TMC Board Statement on UPMC and its Charity Status

Statement Adopted at TMC April 2013 Board Meeting

“The Thomas Merton Center supports the City of Pittsburgh challenge to UPMC’s non-profit/”charity” tax-exempt status. UPMC has for far too long acted more like a profit-seeking corporation than a public charity, failing to meet the criteria for their tax-exempt status by placing profits above the needs our communities, their workers and their patients.

One of the most egregious examples of UPMC’s craven profit-grabbing at the expense of potential patients is UPMC’s closing of Braddock Hospital, a hospital in a community in need of more access to healthcare, not less. At the same time, UPMC spent hundreds of millions of dollars to open a new hospital –virtually across the street from a “competitor”–in an affluent community that could never be described as lacking access to healthcare facilities. It now takes residents of Braddock an hour to reach the nearest hospital by public transit.
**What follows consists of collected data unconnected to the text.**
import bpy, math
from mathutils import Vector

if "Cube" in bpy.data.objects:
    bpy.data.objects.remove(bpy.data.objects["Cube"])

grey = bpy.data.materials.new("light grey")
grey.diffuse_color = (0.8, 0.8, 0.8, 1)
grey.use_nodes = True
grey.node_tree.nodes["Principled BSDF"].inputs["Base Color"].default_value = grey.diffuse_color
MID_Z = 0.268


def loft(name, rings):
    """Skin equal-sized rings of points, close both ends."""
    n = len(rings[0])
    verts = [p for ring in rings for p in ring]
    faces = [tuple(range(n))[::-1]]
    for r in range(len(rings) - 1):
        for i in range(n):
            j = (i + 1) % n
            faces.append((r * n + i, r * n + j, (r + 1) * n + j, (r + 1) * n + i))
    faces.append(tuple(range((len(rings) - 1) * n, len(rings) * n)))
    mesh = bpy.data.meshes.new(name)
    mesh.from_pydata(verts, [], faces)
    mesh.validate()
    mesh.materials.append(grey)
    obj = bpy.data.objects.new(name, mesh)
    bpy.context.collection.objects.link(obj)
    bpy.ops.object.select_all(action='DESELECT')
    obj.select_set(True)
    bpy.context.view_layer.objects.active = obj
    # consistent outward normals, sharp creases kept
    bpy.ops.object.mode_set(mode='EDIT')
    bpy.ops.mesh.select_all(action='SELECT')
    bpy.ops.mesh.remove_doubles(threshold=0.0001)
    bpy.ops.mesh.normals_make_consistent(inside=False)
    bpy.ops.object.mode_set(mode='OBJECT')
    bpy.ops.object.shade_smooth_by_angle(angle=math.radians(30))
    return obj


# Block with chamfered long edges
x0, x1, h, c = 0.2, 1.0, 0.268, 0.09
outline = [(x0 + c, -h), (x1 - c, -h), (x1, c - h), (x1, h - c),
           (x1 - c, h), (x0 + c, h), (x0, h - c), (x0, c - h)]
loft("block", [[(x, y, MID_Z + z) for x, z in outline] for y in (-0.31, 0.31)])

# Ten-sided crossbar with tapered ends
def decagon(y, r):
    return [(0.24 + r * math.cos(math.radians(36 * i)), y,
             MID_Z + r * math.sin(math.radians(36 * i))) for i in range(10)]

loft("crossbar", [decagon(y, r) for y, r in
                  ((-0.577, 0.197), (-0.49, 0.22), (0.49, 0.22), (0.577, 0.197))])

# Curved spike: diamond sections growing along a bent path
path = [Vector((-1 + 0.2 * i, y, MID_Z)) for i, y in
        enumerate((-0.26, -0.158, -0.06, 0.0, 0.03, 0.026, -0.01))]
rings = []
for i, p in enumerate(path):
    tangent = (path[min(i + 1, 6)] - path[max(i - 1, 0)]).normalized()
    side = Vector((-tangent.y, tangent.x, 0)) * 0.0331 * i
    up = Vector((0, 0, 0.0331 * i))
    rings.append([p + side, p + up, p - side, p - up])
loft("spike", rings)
In 2011 alone, UPMC benefited from over $200 million in tax breaks, while paying its CEO Jeffery Romoff nearly $6 million dollars and 22 other employees more than one million dollars. If those tax dollars had been paid by UPMC, the deficits of both the Port Authority and the Pittsburgh Public Schools could have been eliminated… and there would still be $72 million remaining to further strengthen our community.

With 55,000 employees, UPMC is the biggest private employer in Pennsylvania, yet many UPMC workers depend on public assistance to survive because they are not paid living wages. UPMC is the largest real-estate owner in Allegheny County and made $1 billion in profit in the last two years, with $3.9 billion in reserve funds according to their own first fiscal report for 2013. Yet UPMC has spent hundreds of thousands of advertising dollars representing itself as a charity to avoid paying real estate or payroll taxes… all while building hospitals from Ireland to Kazakhstan!

UPMC is profiting from citizens’ needs while violating the labor rights of its employees and failing to contribute its fair share towards public infrastructure–infrastructure that includes the buses that transport so many UPMC employees to work at its facilities. If UPMC is going to retain its “charity” status, then we need UPMC to step up and give back more to our community. The Thomas Merton Center calls on our elected officials to stand strong and hold UPMC accountable.”